By Larry Light
NEW YORK (
) -- Face-to-face contact is vital when you make a financial plan. Recently, several advisory firms sprang up offering financial advice over the Web or phone. The idea is that these robo-advisers charge less than advisers offering in-person service. Well, you get what you pay for.
Advisers are not only for the rich and, yes, you can get a good flesh-and-blood adviser who charges a very reasonable fee.
What's the value of meeting personally with an adviser? Human interaction is far superior to a phone or online conversation. You can buy a diet book that tells you how to lose weight. But sticking to its lessons is difficult. The reason
is so successful is that you get encouragement and better information from actual people. The human byplay also renders tips that are tailored to you, not to a cookie-cutter version of you.
The look on your face, the tilt of your eyes and your body language tells an adviser a lot, offering cues that don't come across on a phone line or a computer screen. In-person talks are longer and more in-depth, offering nuances and information about you the client that remote communications seldom yield.
The hours I spent with my adviser, Jim Ludwick of
MainStreet Financial Planning
, unearthed numerous important facts that likely would remain locked in the back of my mind if we'd merely spoken on the phone.
For instance, I had no idea that the 20-plus years I spent in the Army Reserve could ease my health care expenses. Turns out that there's a military medical program called TriCare that ex-reservists can use. I thought it was restricted to longtime active-duty personnel. By chit-chatting with Jim about my life, the military background came up.
In addition, advisers who live in your community -- and not halfway across the country -- are vital when times get tough, such as when a spouse dies. An adviser who knows your family very well is a terrific help. When the spouse who handles the finances passes away, the adviser is available on the spot and can come right over. His or her expertise and knowledge lightens the surviving spouse's emotional load and lends day-to-day support navigating the landscape of estates and other scary post-mortem financial matters.
Another benefit of having an on-the-scene adviser is as a brake. Some clients are tempted to take a dumb step, such as buying a second home they don't need and can't afford, or selling all their stocks when the market inevitably drops. Your adviser is far more likely to catch wind of your screwy plans than is a faceless entity on the other end of a wire with whom you speak once in a great while.
AdviceIQ is a network of financial advisors that writes insightful articles for the public about investing and wealth management. All articles are edited by AdviceIQ's editor in chief, Larry Light. AdviceIQ certifies that all its advisors have no regulatory infractions.

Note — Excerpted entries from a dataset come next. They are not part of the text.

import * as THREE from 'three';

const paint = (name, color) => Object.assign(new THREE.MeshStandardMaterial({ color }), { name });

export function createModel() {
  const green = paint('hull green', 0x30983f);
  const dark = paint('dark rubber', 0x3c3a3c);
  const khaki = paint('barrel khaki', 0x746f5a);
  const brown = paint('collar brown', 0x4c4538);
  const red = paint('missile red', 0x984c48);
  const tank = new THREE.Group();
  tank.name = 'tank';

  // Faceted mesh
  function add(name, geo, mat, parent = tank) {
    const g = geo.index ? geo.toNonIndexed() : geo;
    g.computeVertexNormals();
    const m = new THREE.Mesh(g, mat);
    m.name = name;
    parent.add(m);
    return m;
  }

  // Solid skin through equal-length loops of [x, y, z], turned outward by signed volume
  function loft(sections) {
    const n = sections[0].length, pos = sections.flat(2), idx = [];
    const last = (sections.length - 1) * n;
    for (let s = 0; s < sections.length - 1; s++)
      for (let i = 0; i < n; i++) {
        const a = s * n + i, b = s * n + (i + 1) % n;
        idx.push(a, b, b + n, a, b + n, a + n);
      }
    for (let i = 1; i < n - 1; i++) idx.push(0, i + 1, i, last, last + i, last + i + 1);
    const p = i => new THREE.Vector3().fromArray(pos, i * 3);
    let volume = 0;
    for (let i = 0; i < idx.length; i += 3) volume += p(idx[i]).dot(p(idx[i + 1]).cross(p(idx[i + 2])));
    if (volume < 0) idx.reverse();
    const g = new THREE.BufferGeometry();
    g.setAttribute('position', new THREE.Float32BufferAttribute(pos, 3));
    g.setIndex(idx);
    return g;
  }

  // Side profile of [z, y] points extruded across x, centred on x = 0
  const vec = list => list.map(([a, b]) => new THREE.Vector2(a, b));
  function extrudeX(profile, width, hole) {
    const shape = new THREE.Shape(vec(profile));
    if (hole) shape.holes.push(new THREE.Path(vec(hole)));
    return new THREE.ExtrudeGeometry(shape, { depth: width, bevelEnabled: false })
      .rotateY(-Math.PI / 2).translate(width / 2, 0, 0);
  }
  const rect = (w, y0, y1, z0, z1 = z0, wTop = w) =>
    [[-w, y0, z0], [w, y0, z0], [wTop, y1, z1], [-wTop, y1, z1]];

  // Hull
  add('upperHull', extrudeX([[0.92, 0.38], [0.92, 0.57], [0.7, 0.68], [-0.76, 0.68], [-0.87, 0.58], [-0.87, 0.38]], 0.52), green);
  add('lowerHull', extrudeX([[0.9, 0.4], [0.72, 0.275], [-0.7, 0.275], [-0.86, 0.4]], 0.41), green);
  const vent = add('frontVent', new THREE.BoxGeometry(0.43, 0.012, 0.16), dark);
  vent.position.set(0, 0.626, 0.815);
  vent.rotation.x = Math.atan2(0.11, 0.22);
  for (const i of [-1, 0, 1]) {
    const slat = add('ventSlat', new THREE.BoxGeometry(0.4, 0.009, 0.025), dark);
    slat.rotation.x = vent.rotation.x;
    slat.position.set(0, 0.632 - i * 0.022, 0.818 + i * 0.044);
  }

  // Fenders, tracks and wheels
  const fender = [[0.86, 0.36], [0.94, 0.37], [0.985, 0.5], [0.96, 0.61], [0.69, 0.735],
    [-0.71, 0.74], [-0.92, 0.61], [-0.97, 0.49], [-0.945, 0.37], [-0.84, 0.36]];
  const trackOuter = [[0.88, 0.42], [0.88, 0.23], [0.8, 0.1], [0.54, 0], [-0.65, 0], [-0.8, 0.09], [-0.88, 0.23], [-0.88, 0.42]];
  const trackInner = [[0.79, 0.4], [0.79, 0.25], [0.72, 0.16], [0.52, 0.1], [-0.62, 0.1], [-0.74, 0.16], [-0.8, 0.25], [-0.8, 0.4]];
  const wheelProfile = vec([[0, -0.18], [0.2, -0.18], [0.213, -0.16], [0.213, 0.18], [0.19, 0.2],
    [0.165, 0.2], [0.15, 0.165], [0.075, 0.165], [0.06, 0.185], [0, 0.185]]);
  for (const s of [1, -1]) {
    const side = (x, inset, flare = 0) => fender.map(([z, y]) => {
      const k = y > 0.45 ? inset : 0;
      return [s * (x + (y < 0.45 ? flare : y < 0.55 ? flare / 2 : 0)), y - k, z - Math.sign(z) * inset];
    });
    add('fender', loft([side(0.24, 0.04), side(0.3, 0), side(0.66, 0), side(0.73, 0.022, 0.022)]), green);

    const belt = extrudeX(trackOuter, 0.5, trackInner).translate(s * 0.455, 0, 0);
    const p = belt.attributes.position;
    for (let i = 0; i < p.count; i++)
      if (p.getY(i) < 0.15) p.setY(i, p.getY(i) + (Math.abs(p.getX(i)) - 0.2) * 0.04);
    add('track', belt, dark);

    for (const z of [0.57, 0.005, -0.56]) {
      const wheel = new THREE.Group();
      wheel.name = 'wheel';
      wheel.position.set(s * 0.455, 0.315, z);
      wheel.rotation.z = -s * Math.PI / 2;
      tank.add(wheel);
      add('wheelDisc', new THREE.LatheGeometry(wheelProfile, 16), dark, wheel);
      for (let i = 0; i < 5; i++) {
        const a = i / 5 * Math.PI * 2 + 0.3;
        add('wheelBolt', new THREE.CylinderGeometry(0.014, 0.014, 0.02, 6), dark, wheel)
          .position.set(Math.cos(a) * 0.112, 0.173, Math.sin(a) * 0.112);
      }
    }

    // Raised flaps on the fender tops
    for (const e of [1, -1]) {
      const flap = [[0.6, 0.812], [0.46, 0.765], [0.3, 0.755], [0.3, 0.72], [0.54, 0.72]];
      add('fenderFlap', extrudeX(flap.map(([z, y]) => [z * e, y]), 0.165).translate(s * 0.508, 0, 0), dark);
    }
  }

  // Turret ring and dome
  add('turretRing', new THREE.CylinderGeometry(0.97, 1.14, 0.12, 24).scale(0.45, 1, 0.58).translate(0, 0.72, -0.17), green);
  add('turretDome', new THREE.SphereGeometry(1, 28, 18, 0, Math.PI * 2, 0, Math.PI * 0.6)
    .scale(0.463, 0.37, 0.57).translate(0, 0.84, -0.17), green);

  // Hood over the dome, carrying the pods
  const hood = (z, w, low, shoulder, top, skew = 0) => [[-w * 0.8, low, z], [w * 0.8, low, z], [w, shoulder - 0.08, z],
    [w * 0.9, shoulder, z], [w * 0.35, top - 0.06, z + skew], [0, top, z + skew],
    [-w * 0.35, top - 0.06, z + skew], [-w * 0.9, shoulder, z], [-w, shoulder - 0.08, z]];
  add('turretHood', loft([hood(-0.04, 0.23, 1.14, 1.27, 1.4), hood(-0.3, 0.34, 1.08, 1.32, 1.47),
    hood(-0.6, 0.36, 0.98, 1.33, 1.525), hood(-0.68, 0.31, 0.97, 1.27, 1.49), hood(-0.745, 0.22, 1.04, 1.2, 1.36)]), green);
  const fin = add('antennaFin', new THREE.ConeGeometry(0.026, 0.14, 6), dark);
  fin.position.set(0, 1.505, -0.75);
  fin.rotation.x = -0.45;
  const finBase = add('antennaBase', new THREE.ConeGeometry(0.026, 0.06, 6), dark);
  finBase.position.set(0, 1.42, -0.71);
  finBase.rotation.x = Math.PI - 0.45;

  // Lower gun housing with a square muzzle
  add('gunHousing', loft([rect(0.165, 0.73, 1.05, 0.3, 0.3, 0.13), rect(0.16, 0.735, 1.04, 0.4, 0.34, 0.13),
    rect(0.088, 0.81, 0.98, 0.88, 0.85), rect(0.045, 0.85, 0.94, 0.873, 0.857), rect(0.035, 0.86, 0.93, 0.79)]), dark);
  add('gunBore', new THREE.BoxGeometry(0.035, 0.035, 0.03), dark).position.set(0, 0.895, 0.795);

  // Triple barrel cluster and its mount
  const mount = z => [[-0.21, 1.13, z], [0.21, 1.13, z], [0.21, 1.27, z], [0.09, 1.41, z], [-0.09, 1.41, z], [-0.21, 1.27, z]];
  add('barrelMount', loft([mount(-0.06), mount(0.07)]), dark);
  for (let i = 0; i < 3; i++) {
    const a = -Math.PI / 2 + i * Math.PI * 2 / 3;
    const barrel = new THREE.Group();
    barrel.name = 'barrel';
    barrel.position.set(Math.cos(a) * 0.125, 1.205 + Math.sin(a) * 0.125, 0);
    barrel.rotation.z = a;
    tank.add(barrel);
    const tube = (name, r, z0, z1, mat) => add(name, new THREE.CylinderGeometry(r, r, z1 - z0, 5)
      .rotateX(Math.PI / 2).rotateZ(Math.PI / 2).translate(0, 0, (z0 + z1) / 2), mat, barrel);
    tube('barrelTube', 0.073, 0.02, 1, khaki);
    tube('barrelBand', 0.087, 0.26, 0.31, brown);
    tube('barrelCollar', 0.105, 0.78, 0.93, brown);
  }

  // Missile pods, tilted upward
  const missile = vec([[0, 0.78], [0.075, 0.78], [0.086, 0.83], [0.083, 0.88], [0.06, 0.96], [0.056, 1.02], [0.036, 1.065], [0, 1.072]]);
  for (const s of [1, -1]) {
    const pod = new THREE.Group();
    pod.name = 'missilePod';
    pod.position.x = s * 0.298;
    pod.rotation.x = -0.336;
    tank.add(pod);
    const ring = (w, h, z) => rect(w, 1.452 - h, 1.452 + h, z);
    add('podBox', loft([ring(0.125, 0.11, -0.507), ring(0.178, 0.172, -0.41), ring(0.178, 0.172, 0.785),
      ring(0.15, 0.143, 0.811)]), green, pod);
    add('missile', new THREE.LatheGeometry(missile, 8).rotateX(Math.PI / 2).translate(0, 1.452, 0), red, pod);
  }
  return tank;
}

To subscribe to AdviceIQ's RSS feed for personal finance articles written by financial advisors and AdviceIQ editors,
Follow AdviceIQ on Twitter at @adviceiq.